Source texts of formatted documents
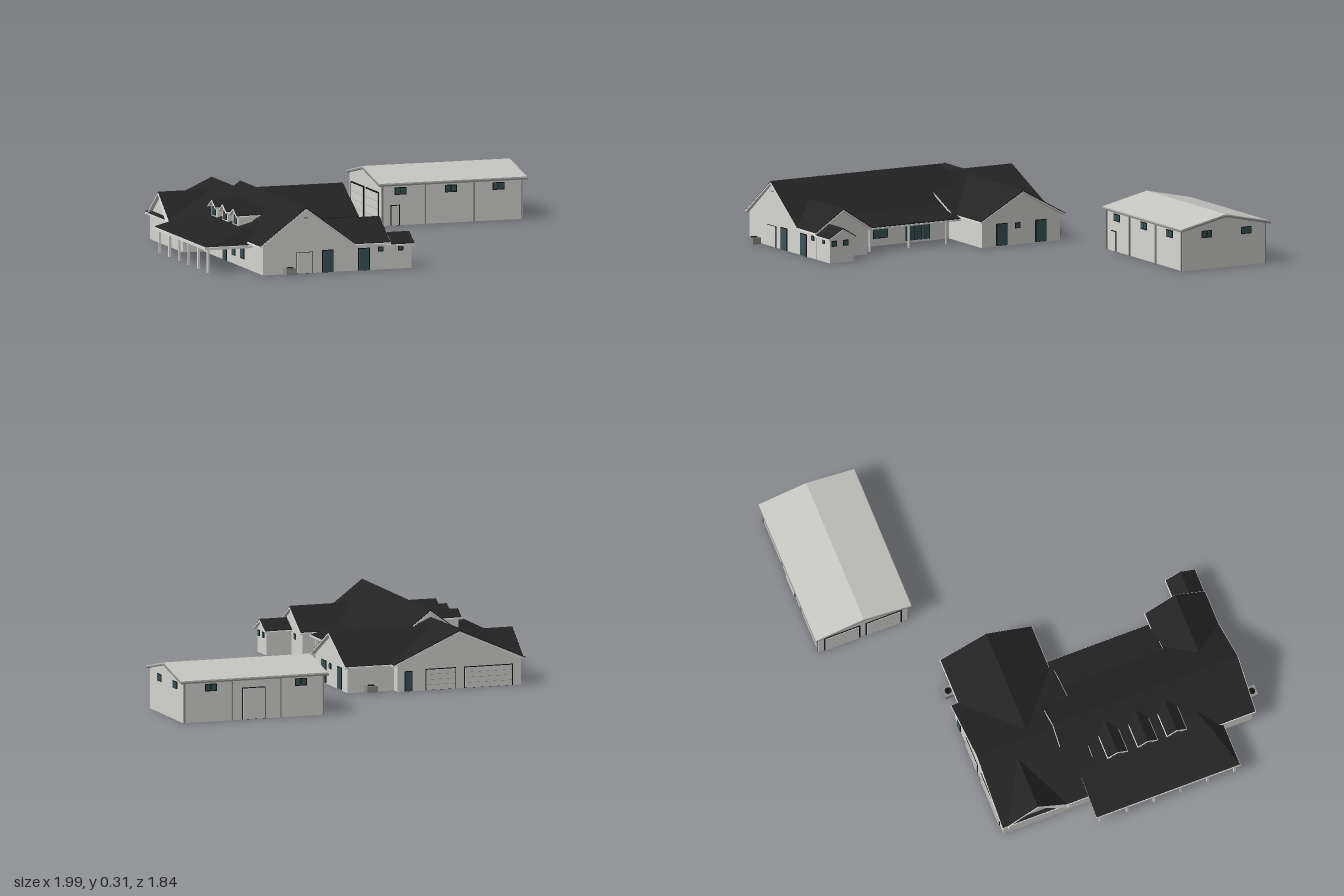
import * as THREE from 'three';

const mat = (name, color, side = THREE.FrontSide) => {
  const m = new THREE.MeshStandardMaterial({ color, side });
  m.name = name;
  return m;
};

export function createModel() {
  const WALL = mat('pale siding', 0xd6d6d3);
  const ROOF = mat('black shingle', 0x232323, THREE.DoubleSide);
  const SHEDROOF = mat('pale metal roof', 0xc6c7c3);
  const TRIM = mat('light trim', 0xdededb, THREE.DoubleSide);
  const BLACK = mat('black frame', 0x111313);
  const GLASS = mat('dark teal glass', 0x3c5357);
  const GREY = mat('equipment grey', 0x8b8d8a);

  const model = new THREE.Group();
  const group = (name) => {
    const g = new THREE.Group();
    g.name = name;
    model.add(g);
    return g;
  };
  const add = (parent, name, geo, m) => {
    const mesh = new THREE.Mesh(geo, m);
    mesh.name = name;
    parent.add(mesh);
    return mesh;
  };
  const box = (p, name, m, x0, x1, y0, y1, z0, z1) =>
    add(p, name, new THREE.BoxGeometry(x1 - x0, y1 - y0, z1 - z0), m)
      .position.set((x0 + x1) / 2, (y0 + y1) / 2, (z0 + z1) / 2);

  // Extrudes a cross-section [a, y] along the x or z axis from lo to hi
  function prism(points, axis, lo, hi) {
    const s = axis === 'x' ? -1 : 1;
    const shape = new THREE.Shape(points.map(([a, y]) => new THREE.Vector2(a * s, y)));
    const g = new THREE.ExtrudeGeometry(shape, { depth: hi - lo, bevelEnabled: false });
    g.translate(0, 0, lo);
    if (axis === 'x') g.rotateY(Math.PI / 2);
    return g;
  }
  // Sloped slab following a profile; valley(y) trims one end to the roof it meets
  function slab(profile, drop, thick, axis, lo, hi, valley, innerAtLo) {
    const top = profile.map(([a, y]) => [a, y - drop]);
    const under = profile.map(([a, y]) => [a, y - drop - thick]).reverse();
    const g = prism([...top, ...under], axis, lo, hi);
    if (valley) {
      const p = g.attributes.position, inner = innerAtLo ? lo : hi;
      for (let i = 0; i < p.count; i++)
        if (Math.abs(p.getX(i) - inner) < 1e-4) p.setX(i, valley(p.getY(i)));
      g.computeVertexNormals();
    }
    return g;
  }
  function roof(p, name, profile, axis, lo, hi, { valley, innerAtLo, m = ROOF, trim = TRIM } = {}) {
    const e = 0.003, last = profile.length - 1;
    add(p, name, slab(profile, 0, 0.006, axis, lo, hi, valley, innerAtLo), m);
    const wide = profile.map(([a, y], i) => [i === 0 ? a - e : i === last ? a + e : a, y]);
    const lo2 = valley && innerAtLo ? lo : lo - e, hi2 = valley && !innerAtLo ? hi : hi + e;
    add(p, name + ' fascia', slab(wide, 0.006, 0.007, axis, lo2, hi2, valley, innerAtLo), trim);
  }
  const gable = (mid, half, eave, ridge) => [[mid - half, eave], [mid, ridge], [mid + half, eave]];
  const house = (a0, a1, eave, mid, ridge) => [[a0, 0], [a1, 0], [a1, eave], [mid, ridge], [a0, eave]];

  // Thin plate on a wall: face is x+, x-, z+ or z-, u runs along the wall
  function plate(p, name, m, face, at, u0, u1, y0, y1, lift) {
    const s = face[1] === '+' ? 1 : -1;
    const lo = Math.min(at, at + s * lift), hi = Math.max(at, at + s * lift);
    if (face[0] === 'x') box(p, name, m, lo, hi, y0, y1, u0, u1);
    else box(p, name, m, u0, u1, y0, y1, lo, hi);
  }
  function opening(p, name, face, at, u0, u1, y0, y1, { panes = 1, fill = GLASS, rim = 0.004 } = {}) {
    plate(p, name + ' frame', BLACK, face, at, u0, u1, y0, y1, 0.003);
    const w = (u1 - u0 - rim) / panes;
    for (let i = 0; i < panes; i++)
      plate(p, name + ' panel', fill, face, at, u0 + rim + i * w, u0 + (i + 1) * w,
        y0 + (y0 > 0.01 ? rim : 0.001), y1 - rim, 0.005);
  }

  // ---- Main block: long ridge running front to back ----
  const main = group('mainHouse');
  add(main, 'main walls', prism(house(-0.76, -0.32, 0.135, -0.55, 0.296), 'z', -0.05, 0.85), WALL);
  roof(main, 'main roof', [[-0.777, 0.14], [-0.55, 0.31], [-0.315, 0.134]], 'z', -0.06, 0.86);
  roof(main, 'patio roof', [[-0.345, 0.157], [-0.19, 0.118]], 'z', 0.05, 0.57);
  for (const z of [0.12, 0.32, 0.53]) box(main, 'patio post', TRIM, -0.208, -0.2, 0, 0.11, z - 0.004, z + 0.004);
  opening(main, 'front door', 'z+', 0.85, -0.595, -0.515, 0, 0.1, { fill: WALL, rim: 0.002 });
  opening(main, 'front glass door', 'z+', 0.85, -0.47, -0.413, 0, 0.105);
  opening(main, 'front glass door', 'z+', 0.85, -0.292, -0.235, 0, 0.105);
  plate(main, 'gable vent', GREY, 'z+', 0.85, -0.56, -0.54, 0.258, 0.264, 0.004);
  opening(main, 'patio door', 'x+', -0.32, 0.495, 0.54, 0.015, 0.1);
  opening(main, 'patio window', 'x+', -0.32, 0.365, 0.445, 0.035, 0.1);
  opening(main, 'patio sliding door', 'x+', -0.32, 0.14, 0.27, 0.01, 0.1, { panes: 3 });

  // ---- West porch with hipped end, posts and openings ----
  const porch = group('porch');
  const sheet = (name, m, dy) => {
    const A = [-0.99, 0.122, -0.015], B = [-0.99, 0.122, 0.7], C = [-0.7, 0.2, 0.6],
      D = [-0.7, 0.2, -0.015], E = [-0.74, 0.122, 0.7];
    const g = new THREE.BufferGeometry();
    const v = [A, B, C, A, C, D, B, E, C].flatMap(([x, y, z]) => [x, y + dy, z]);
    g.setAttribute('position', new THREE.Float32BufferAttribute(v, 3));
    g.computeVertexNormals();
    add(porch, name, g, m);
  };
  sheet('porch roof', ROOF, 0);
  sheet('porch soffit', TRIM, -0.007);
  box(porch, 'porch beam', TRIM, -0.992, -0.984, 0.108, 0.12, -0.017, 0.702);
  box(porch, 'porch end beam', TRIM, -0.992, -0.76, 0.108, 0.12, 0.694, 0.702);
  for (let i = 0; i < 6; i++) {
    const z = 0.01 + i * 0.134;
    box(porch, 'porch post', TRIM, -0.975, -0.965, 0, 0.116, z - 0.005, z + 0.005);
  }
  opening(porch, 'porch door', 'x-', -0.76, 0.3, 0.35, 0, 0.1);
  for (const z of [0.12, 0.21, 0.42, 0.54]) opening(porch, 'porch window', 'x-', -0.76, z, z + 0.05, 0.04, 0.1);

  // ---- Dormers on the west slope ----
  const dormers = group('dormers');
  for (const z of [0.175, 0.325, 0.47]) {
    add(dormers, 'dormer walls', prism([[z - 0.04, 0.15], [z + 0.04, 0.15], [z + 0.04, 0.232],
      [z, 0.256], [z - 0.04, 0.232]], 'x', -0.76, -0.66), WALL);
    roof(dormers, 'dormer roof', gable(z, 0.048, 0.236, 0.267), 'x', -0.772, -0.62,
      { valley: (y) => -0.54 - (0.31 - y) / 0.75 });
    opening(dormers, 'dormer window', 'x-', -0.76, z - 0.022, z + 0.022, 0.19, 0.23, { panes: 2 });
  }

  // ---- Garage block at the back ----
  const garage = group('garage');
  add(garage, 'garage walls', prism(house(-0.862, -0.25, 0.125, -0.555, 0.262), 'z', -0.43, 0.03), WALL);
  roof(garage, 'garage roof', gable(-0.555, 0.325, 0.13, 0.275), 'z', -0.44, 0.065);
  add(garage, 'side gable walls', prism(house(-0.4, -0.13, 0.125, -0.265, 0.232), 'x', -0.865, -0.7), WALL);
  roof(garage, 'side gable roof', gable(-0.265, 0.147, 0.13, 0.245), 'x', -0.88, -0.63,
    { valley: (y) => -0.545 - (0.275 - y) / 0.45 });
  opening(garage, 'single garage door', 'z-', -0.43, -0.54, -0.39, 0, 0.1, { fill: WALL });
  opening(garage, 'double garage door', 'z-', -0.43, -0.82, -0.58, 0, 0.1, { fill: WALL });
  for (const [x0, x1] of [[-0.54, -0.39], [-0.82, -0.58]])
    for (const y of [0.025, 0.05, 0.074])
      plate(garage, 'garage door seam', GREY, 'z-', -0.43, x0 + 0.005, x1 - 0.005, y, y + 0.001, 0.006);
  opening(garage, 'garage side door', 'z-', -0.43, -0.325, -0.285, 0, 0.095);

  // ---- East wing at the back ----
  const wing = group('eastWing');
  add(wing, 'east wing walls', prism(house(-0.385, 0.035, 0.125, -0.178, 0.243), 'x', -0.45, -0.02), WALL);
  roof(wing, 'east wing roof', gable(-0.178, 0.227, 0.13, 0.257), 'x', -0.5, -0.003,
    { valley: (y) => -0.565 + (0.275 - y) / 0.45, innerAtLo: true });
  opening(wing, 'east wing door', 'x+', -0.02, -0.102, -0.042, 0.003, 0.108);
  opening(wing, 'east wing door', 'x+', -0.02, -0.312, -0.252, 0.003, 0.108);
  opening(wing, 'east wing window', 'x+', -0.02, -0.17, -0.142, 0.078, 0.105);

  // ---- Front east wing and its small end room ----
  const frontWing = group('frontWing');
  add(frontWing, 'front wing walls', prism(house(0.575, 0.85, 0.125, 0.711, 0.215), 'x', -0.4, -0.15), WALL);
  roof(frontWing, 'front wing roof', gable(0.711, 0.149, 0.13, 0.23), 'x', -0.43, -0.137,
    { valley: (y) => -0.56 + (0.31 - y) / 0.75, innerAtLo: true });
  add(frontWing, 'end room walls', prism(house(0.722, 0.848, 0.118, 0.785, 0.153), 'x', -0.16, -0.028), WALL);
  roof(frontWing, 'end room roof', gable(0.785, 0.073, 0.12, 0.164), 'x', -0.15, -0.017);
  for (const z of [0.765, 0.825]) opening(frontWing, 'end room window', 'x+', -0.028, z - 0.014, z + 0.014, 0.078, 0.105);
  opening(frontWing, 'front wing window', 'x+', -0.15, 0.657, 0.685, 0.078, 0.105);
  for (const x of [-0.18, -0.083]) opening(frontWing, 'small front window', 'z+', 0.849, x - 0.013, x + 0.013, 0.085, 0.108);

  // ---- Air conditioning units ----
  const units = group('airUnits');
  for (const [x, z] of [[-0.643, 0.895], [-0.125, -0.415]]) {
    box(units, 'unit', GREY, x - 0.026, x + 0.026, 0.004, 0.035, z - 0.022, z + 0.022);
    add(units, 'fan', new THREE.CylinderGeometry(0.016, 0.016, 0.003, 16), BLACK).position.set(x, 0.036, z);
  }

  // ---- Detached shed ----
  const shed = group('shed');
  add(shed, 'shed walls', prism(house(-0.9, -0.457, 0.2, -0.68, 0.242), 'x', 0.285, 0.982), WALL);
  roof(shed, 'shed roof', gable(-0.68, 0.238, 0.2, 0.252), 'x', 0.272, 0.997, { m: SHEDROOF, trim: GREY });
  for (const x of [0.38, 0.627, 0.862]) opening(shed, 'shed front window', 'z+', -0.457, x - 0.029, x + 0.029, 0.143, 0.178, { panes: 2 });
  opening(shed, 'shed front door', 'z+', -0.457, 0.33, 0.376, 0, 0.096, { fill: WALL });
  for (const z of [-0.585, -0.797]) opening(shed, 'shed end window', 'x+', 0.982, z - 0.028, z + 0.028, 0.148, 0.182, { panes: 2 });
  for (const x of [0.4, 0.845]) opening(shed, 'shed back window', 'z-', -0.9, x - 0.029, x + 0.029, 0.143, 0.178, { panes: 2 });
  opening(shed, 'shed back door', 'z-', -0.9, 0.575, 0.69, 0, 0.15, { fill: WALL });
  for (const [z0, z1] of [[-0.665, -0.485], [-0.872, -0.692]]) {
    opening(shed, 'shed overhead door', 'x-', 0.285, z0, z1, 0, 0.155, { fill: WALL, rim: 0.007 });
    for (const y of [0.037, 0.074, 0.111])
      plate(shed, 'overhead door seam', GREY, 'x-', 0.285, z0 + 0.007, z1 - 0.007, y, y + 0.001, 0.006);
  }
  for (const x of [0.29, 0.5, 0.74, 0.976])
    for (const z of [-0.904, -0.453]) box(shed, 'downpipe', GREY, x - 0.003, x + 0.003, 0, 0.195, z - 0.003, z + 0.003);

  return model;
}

* [YOUR INSTRUCTIONS]: From the first line above to the line containing "const add = (parent, name, geo, m)", repeat each line exactly. Pictures stay out.

* [EXERCISE RESPONSE]:
import * as THREE from 'three';

const mat = (name, color, side = THREE.FrontSide) => {
  const m = new THREE.MeshStandardMaterial({ color, side });
  m.name = name;
  return m;
};

export function createModel() {
  const WALL = mat('pale siding', 0xd6d6d3);
  const ROOF = mat('black shingle', 0x232323, THREE.DoubleSide);
  const SHEDROOF = mat('pale metal roof', 0xc6c7c3);
  const TRIM = mat('light trim', 0xdededb, THREE.DoubleSide);
  const BLACK = mat('black frame', 0x111313);
  const GLASS = mat('dark teal glass', 0x3c5357);
  const GREY = mat('equipment grey', 0x8b8d8a);

  const model = new THREE.Group();
  const group = (name) => {
    const g = new THREE.Group();
    g.name = name;
    model.add(g);
    return g;
  };
  const add = (parent, name, geo, m) => {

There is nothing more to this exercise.